Data excerpts
- Opening Delimiter -

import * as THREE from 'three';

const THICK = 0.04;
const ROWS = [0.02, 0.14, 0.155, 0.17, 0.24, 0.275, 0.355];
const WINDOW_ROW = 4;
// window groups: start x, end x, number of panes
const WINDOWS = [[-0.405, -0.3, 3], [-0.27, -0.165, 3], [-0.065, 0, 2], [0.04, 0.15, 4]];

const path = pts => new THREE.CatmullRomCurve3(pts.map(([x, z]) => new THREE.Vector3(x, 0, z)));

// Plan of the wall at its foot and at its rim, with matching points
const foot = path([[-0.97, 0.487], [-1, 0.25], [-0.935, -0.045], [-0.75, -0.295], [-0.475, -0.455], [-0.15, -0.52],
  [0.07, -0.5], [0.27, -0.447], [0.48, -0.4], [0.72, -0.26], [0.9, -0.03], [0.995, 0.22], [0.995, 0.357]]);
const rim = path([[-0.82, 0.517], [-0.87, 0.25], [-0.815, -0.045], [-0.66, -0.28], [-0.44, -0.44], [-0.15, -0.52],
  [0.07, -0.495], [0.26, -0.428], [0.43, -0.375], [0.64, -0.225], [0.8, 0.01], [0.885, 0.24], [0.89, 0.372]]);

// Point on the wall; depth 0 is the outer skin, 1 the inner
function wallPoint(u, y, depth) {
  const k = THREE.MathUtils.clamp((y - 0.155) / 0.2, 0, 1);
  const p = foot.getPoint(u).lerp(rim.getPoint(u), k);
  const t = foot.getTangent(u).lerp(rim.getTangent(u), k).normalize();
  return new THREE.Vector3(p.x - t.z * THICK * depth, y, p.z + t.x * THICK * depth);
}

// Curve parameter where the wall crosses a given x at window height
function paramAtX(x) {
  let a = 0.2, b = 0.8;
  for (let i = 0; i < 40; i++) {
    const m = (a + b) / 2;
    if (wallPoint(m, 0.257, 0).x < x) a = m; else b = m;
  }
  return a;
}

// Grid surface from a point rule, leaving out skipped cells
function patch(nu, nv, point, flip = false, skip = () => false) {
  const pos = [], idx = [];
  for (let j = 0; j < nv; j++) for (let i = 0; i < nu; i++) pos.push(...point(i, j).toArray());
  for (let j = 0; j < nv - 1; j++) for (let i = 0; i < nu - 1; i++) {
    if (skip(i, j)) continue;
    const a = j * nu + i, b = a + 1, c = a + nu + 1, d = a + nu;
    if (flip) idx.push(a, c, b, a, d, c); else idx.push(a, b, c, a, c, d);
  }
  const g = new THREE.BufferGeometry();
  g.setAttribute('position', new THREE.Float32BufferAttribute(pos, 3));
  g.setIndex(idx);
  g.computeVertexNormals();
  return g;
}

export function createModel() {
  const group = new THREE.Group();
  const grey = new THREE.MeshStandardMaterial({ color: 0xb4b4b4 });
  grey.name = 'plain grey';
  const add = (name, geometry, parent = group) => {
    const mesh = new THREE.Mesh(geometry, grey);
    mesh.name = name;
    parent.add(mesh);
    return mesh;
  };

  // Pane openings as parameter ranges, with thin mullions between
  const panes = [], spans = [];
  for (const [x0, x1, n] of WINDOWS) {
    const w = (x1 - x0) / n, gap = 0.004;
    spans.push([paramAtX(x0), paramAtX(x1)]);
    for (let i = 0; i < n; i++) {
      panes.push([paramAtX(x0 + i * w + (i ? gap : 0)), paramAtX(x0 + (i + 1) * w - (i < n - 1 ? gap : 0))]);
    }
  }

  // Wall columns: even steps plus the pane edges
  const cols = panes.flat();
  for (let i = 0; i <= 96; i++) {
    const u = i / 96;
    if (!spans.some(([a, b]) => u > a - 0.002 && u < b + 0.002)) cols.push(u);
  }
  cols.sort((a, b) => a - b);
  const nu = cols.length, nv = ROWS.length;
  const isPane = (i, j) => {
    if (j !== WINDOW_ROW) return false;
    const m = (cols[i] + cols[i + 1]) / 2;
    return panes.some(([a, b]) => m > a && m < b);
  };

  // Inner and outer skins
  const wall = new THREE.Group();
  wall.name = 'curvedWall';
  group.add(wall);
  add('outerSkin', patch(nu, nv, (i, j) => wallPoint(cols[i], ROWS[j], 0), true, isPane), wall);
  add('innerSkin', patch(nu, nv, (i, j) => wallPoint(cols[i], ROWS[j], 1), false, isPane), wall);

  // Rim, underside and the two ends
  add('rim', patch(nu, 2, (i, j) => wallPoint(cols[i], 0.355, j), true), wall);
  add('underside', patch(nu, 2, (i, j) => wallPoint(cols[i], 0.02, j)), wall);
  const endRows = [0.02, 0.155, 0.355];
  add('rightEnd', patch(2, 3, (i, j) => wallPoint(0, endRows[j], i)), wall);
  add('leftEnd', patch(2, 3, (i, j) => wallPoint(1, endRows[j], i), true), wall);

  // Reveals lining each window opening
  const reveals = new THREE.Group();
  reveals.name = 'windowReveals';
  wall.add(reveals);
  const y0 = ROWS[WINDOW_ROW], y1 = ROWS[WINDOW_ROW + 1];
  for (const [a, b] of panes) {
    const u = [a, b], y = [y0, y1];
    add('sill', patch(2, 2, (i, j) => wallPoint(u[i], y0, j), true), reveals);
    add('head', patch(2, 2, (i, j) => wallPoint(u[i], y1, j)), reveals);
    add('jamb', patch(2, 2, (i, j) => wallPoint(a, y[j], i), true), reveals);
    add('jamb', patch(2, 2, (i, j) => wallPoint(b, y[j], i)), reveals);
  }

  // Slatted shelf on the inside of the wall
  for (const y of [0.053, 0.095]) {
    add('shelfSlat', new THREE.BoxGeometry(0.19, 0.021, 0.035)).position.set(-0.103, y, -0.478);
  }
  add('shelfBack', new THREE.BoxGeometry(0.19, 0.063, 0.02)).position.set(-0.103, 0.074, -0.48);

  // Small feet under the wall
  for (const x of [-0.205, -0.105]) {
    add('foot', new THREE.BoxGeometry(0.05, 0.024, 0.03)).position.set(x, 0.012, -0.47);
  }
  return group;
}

- Closing Delimiter -

ASSIGNMENT -> All entries must be repeated verbatim.

EXPECTED ANSWER ->
import * as THREE from 'three';

const THICK = 0.04;
const ROWS = [0.02, 0.14, 0.155, 0.17, 0.24, 0.275, 0.355];
const WINDOW_ROW = 4;
// window groups: start x, end x, number of panes
const WINDOWS = [[-0.405, -0.3, 3], [-0.27, -0.165, 3], [-0.065, 0, 2], [0.04, 0.15, 4]];

const path = pts => new THREE.CatmullRomCurve3(pts.map(([x, z]) => new THREE.Vector3(x, 0, z)));

// Plan of the wall at its foot and at its rim, with matching points
const foot = path([[-0.97, 0.487], [-1, 0.25], [-0.935, -0.045], [-0.75, -0.295], [-0.475, -0.455], [-0.15, -0.52],
  [0.07, -0.5], [0.27, -0.447], [0.48, -0.4], [0.72, -0.26], [0.9, -0.03], [0.995, 0.22], [0.995, 0.357]]);
const rim = path([[-0.82, 0.517], [-0.87, 0.25], [-0.815, -0.045], [-0.66, -0.28], [-0.44, -0.44], [-0.15, -0.52],
  [0.07, -0.495], [0.26, -0.428], [0.43, -0.375], [0.64, -0.225], [0.8, 0.01], [0.885, 0.24], [0.89, 0.372]]);

// Point on the wall; depth 0 is the outer skin, 1 the inner
function wallPoint(u, y, depth) {
  const k = THREE.MathUtils.clamp((y - 0.155) / 0.2, 0, 1);
  const p = foot.getPoint(u).lerp(rim.getPoint(u), k);
  const t = foot.getTangent(u).lerp(rim.getTangent(u), k).normalize();
  return new THREE.Vector3(p.x - t.z * THICK * depth, y, p.z + t.x * THICK * depth);
}

// Curve parameter where the wall crosses a given x at window height
function paramAtX(x) {
  let a = 0.2, b = 0.8;
  for (let i = 0; i < 40; i++) {
    const m = (a + b) / 2;
    if (wallPoint(m, 0.257, 0).x < x) a = m; else b = m;
  }
  return a;
}

// Grid surface from a point rule, leaving out skipped cells
function patch(nu, nv, point, flip = false, skip = () => false) {
  const pos = [], idx = [];
  for (let j = 0; j < nv; j++) for (let i = 0; i < nu; i++) pos.push(...point(i, j).toArray());
  for (let j = 0; j < nv - 1; j++) for (let i = 0; i < nu - 1; i++) {
    if (skip(i, j)) continue;
    const a = j * nu + i, b = a + 1, c = a + nu + 1, d = a + nu;
    if (flip) idx.push(a, c, b, a, d, c); else idx.push(a, b, c, a, c, d);
  }
  const g = new THREE.BufferGeometry();
  g.setAttribute('position', new THREE.Float32BufferAttribute(pos, 3));
  g.setIndex(idx);
  g.computeVertexNormals();
  return g;
}

export function createModel() {
  const group = new THREE.Group();
  const grey = new THREE.MeshStandardMaterial({ color: 0xb4b4b4 });
  grey.name = 'plain grey';
  const add = (name, geometry, parent = group) => {
    const mesh = new THREE.Mesh(geometry, grey);
    mesh.name = name;
    parent.add(mesh);
    return mesh;
  };

  // Pane openings as parameter ranges, with thin mullions between
  const panes = [], spans = [];
  for (const [x0, x1, n] of WINDOWS) {
    const w = (x1 - x0) / n, gap = 0.004;
    spans.push([paramAtX(x0), paramAtX(x1)]);
    for (let i = 0; i < n; i++) {
      panes.push([paramAtX(x0 + i * w + (i ? gap : 0)), paramAtX(x0 + (i + 1) * w - (i < n - 1 ? gap : 0))]);
    }
  }

  // Wall columns: even steps plus the pane edges
  const cols = panes.flat();
  for (let i = 0; i <= 96; i++) {
    const u = i / 96;
    if (!spans.some(([a, b]) => u > a - 0.002 && u < b + 0.002)) cols.push(u);
  }
  cols.sort((a, b) => a - b);
  const nu = cols.length, nv = ROWS.length;
  const isPane = (i, j) => {
    if (j !== WINDOW_ROW) return false;
    const m = (cols[i] + cols[i + 1]) / 2;
    return panes.some(([a, b]) => m > a && m < b);
  };

  // Inner and outer skins
  const wall = new THREE.Group();
  wall.name = 'curvedWall';
  group.add(wall);
  add('outerSkin', patch(nu, nv, (i, j) => wallPoint(cols[i], ROWS[j], 0), true, isPane), wall);
  add('innerSkin', patch(nu, nv, (i, j) => wallPoint(cols[i], ROWS[j], 1), false, isPane), wall);

  // Rim, underside and the two ends
  add('rim', patch(nu, 2, (i, j) => wallPoint(cols[i], 0.355, j), true), wall);
  add('underside', patch(nu, 2, (i, j) => wallPoint(cols[i], 0.02, j)), wall);
  const endRows = [0.02, 0.155, 0.355];
  add('rightEnd', patch(2, 3, (i, j) => wallPoint(0, endRows[j], i)), wall);
  add('leftEnd', patch(2, 3, (i, j) => wallPoint(1, endRows[j], i), true), wall);

  // Reveals lining each window opening
  const reveals = new THREE.Group();
  reveals.name = 'windowReveals';
  wall.add(reveals);
  const y0 = ROWS[WINDOW_ROW], y1 = ROWS[WINDOW_ROW + 1];
  for (const [a, b] of panes) {
    const u = [a, b], y = [y0, y1];
    add('sill', patch(2, 2, (i, j) => wallPoint(u[i], y0, j), true), reveals);
    add('head', patch(2, 2, (i, j) => wallPoint(u[i], y1, j)), reveals);
    add('jamb', patch(2, 2, (i, j) => wallPoint(a, y[j], i), true), reveals);
    add('jamb', patch(2, 2, (i, j) => wallPoint(b, y[j], i)), reveals);
  }

  // Slatted shelf on the inside of the wall
  for (const y of [0.053, 0.095]) {
    add('shelfSlat', new THREE.BoxGeometry(0.19, 0.021, 0.035)).position.set(-0.103, y, -0.478);
  }
  add('shelfBack', new THREE.BoxGeometry(0.19, 0.063, 0.02)).position.set(-0.103, 0.074, -0.48);

  // Small feet under the wall
  for (const x of [-0.205, -0.105]) {
    add('foot', new THREE.BoxGeometry(0.05, 0.024, 0.03)).position.set(x, 0.012, -0.47);
  }
  return group;
}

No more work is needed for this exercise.